Brief> The reply consists of one number only: how many lines in the listing below contain the word "with".

· · · · · · ·

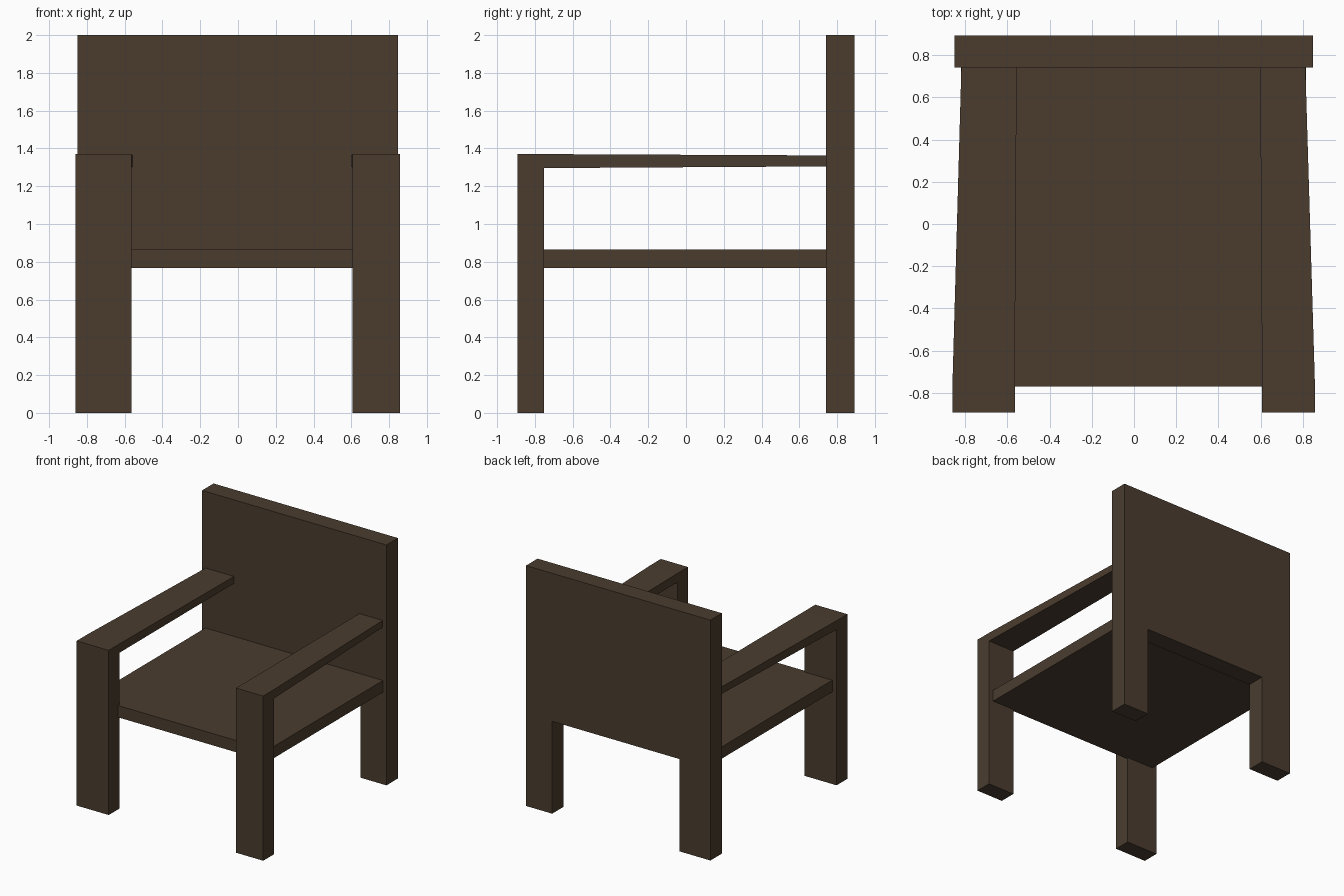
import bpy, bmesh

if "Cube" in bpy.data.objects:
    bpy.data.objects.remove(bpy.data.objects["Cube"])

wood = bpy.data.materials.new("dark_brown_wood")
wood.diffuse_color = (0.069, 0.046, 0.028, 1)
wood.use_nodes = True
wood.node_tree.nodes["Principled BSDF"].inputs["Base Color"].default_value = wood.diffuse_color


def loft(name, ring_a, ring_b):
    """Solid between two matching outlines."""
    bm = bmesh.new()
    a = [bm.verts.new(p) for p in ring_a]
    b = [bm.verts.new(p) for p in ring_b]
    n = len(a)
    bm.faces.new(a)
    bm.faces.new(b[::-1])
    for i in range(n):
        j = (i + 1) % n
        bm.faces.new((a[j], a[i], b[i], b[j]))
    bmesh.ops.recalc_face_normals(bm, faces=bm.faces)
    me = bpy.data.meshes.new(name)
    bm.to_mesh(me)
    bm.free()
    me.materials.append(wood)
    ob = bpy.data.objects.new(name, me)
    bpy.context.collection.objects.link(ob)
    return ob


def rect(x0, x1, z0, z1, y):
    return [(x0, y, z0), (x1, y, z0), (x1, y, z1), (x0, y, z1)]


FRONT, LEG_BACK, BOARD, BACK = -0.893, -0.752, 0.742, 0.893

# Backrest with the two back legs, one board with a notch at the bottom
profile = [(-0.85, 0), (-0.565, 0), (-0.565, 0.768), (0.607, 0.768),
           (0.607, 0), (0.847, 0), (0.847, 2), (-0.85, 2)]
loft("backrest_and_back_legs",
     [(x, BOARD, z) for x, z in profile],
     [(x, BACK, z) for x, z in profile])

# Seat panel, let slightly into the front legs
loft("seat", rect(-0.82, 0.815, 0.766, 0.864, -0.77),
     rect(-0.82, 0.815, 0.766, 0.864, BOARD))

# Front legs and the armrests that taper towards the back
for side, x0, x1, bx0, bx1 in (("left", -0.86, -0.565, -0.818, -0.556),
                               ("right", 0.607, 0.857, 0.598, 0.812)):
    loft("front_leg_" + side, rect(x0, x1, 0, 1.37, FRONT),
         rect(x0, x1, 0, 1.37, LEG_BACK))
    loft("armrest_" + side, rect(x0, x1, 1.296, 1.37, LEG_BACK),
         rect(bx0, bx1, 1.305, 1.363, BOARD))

· · · · · · ·

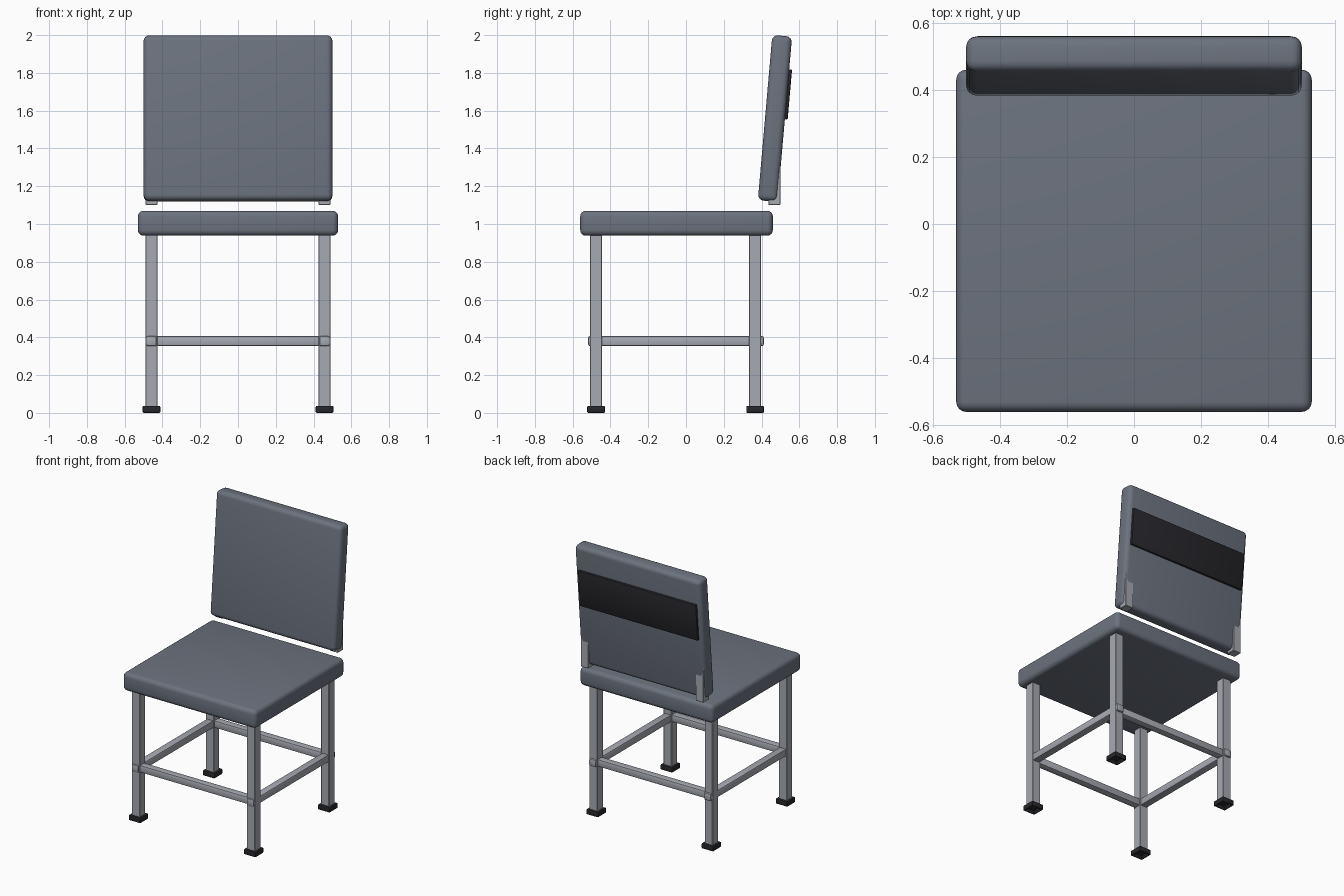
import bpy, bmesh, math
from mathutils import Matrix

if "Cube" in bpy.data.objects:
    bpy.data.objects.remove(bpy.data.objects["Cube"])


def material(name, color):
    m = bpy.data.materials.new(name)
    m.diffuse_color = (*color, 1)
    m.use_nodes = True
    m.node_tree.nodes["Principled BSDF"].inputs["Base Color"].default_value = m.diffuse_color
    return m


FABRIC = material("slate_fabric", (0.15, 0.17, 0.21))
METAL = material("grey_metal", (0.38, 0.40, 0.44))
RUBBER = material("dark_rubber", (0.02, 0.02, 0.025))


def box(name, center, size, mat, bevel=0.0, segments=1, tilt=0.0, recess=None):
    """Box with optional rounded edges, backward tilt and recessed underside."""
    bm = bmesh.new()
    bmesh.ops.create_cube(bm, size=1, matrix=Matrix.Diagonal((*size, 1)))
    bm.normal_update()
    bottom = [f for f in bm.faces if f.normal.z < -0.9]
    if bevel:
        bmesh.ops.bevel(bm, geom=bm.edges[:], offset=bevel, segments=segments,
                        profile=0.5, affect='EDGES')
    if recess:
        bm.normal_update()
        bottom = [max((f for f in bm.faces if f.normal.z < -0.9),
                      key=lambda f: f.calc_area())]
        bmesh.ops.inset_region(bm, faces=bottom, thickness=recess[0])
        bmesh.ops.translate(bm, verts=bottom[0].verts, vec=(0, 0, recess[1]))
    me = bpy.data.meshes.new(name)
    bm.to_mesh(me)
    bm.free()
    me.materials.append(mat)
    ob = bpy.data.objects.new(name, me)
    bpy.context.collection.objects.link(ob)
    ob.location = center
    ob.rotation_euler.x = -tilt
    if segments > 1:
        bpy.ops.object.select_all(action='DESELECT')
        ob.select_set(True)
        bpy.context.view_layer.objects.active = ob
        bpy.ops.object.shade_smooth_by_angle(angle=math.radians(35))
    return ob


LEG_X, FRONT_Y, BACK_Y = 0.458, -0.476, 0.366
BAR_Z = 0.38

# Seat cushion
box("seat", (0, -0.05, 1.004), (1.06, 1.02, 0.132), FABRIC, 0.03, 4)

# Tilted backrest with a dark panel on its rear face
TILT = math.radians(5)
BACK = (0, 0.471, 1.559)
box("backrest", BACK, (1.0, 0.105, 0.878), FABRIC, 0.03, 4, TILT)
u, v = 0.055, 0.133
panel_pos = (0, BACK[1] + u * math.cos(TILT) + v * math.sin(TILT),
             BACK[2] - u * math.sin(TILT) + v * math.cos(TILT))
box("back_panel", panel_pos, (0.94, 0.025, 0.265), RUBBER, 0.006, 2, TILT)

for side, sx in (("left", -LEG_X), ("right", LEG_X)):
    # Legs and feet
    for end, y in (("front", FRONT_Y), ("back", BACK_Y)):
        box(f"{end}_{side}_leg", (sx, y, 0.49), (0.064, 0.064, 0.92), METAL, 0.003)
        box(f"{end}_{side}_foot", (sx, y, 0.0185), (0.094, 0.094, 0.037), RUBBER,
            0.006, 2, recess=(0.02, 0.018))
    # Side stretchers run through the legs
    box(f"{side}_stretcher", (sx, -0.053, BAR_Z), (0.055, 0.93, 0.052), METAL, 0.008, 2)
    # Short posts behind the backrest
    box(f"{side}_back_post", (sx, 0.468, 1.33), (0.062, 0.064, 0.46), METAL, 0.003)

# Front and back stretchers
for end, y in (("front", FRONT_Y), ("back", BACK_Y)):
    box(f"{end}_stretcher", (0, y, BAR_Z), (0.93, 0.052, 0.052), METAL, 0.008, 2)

· · · · · · ·

Task solution> 3